TASK PROMPT:
Take from the listing each line that has the string "objects".

ENTRIES SUPPLIED:
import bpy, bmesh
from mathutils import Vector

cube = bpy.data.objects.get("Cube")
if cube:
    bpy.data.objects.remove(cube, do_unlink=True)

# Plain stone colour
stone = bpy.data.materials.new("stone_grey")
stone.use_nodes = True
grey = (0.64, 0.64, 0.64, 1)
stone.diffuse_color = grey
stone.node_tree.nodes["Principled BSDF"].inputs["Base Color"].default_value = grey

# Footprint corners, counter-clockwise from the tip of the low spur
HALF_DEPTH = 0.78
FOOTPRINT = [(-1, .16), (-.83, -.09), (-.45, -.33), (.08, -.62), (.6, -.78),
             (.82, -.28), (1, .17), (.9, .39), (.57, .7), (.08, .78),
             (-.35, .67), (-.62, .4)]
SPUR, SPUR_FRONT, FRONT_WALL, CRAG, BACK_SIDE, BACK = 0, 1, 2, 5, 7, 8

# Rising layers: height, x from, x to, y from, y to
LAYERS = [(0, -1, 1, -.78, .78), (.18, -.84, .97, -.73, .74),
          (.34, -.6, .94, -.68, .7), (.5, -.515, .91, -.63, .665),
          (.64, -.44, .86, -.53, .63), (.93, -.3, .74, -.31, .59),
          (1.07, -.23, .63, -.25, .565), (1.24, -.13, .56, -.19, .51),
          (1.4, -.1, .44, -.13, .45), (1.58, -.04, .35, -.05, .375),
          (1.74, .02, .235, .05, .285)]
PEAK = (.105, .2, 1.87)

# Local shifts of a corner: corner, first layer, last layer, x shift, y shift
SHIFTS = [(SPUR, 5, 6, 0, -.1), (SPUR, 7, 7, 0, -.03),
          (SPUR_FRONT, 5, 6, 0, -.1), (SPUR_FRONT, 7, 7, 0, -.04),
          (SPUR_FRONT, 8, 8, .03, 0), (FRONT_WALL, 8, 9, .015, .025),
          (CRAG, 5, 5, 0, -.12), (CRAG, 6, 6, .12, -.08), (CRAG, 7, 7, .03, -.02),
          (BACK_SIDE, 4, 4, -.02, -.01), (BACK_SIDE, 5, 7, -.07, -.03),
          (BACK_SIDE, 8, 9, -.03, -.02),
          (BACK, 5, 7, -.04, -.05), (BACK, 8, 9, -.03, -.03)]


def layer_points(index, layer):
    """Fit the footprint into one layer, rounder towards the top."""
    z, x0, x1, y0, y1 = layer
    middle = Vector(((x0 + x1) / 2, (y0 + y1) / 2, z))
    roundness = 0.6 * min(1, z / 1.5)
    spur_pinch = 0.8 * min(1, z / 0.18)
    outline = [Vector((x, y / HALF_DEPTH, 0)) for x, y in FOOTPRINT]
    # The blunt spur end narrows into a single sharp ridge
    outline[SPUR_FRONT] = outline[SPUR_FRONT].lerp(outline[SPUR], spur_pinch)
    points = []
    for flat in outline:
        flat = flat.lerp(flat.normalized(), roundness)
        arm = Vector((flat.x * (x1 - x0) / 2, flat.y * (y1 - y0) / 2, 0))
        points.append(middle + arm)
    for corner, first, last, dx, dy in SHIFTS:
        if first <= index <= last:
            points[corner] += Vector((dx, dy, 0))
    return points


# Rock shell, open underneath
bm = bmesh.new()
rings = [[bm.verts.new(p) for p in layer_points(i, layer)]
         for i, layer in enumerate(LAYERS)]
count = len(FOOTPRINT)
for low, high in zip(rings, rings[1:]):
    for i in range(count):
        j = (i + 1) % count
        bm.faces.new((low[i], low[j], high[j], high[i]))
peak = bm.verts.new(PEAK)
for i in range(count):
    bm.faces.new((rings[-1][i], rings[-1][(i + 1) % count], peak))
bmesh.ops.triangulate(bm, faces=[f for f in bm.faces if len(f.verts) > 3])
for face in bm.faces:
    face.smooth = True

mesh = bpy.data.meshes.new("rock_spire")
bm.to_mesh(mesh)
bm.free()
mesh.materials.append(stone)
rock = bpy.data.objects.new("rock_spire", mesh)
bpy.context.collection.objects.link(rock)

...

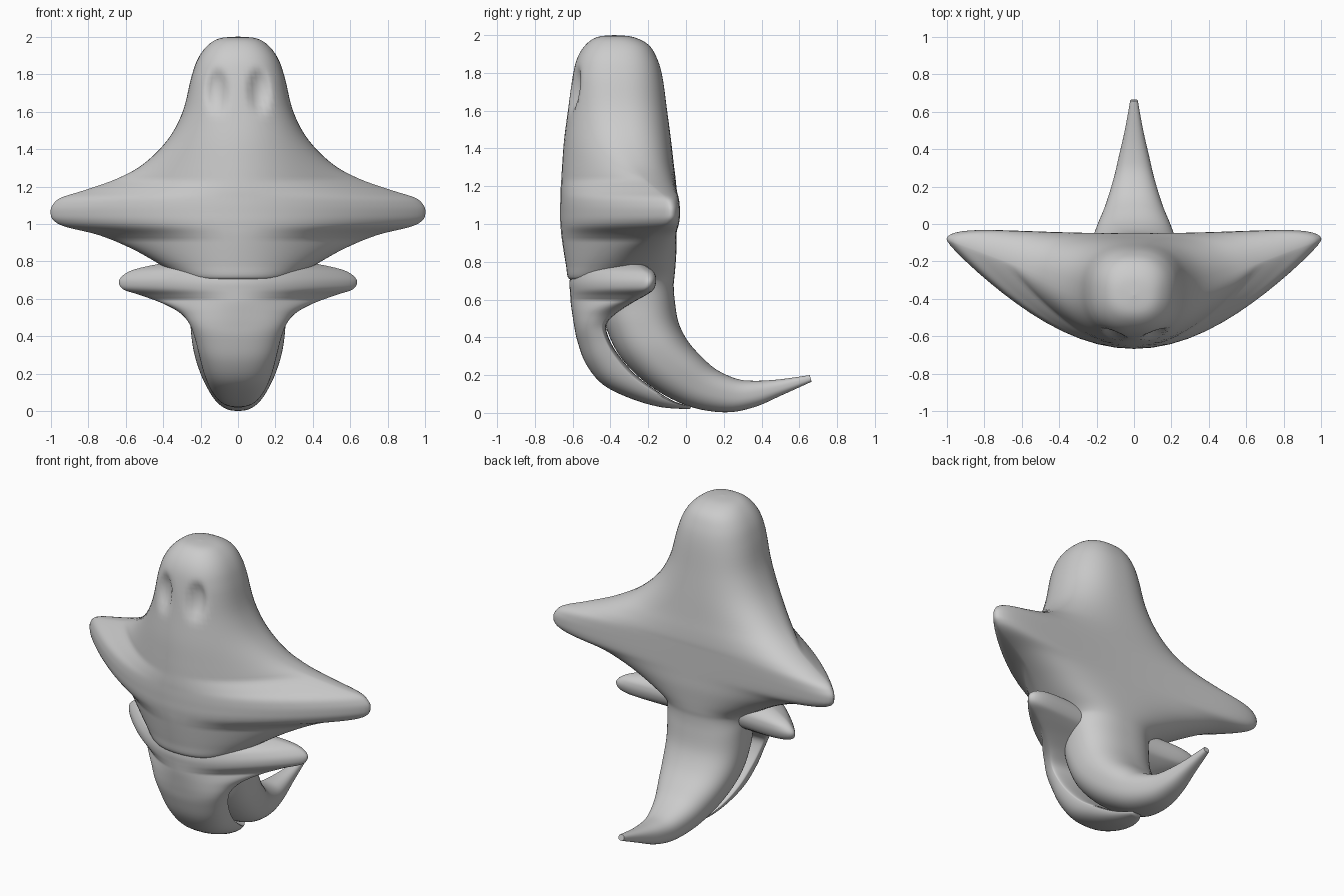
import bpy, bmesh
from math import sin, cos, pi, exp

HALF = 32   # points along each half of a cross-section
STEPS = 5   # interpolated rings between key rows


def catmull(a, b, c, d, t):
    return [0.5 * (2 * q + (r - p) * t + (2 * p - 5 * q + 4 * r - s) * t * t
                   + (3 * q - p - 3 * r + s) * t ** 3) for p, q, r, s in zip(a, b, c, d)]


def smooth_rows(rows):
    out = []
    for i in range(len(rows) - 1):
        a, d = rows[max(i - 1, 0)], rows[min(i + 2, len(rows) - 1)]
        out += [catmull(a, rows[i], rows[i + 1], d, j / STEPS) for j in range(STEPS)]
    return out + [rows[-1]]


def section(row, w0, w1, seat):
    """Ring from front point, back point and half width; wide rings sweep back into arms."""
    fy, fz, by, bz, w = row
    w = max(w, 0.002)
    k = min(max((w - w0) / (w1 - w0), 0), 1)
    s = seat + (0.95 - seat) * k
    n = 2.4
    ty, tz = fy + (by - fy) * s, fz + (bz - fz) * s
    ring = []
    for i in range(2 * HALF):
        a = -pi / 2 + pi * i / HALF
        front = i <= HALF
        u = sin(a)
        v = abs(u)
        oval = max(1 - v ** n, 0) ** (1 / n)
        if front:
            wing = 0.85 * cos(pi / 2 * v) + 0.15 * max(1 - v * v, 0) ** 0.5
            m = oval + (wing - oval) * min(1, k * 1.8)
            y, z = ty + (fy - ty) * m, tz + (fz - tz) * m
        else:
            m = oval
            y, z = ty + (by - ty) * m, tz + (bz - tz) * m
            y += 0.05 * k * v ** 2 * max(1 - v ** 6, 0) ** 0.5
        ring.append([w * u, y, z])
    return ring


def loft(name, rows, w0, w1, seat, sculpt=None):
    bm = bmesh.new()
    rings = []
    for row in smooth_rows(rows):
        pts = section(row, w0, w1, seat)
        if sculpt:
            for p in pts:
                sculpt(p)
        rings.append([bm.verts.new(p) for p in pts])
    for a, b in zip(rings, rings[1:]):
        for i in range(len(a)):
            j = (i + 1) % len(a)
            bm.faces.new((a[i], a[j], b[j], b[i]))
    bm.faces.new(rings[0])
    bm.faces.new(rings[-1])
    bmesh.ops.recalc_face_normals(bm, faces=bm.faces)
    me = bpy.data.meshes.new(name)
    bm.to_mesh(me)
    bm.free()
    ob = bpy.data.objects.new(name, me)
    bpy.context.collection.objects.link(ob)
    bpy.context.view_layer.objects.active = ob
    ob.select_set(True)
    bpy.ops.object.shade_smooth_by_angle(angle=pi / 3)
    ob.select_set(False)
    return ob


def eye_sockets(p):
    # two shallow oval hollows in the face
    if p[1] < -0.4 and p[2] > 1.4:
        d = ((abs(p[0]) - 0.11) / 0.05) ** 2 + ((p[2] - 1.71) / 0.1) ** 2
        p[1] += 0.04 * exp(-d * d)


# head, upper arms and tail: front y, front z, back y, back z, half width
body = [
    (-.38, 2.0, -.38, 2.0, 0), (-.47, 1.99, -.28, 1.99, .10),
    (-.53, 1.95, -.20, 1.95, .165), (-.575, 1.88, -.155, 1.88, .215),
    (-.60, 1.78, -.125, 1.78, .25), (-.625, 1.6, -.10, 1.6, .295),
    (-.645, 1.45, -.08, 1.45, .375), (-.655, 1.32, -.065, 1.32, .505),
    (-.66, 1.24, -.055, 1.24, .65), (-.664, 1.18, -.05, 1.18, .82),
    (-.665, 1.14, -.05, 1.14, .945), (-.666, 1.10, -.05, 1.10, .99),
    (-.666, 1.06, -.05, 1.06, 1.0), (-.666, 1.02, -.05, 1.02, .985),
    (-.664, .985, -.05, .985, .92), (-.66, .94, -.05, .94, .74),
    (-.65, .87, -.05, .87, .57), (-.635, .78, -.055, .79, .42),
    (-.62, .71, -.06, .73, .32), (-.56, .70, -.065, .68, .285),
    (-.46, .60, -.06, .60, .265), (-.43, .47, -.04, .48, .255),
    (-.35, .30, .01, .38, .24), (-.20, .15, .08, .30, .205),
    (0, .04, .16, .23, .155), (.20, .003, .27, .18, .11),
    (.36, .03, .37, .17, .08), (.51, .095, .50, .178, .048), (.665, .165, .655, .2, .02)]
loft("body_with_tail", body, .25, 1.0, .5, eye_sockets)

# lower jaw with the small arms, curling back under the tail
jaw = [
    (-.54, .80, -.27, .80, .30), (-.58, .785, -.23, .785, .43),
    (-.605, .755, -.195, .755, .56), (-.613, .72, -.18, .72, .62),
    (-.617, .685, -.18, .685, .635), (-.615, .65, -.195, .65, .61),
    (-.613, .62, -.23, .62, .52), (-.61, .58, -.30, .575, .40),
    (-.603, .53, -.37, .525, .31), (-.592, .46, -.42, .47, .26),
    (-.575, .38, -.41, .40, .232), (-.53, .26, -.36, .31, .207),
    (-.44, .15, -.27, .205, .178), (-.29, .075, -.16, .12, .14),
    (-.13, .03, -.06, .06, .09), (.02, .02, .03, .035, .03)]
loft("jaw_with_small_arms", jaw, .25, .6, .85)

---

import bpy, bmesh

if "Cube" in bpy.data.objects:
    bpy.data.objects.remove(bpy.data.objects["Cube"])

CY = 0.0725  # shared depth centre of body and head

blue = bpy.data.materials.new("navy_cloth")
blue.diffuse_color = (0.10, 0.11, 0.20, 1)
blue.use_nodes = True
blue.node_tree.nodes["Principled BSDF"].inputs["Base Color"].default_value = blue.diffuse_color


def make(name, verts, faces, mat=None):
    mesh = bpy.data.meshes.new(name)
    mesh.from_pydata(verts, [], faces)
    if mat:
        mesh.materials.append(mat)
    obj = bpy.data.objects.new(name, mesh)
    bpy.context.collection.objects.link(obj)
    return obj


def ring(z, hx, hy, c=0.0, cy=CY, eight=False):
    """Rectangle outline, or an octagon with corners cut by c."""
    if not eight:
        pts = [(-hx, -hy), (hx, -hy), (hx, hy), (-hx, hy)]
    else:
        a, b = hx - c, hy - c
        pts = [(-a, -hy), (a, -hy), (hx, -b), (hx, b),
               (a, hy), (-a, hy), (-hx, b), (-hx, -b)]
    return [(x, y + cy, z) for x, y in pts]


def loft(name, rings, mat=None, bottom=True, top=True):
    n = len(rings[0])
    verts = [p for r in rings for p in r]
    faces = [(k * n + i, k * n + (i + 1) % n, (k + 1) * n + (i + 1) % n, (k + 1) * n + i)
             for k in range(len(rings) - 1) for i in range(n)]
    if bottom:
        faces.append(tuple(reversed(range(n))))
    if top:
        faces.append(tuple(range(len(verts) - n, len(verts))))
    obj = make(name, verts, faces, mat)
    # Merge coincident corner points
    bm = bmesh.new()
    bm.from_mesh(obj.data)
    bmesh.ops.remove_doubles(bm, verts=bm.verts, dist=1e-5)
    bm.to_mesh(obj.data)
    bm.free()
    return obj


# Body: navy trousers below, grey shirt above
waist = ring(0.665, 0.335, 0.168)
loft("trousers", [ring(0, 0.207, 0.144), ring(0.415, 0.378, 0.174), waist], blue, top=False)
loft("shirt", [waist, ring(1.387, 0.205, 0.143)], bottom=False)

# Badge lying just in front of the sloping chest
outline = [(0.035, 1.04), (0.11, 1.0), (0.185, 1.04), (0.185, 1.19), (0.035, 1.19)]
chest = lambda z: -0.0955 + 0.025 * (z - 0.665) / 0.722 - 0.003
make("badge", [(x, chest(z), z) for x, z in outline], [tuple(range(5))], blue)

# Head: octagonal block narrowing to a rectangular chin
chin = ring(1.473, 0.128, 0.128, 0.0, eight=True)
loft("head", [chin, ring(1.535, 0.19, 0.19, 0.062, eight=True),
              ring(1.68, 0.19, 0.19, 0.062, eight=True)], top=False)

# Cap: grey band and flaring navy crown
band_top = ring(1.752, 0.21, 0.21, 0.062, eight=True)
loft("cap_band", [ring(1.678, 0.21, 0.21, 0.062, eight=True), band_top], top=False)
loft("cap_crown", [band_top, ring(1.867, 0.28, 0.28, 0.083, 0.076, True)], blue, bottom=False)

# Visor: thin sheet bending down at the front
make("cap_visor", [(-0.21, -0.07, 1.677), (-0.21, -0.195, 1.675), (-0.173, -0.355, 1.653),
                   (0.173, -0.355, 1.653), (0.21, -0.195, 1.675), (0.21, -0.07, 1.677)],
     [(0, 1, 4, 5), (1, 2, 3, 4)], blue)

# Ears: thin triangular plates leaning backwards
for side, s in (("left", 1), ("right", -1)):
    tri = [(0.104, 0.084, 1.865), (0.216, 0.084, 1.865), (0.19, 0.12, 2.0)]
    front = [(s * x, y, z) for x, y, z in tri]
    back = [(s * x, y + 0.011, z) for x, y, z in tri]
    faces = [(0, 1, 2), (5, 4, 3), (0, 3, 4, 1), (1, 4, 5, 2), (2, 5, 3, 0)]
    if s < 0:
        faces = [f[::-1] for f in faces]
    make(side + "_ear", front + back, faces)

ANSWER SECTION:
cube = bpy.data.objects.get("Cube")
    bpy.data.objects.remove(cube, do_unlink=True)
rock = bpy.data.objects.new("rock_spire", mesh)
bpy.context.collection.objects.link(rock)
    ob = bpy.data.objects.new(name, me)
    bpy.context.collection.objects.link(ob)
    bpy.context.view_layer.objects.active = ob
if "Cube" in bpy.data.objects:
    bpy.data.objects.remove(bpy.data.objects["Cube"])
    obj = bpy.data.objects.new(name, mesh)
    bpy.context.collection.objects.link(obj)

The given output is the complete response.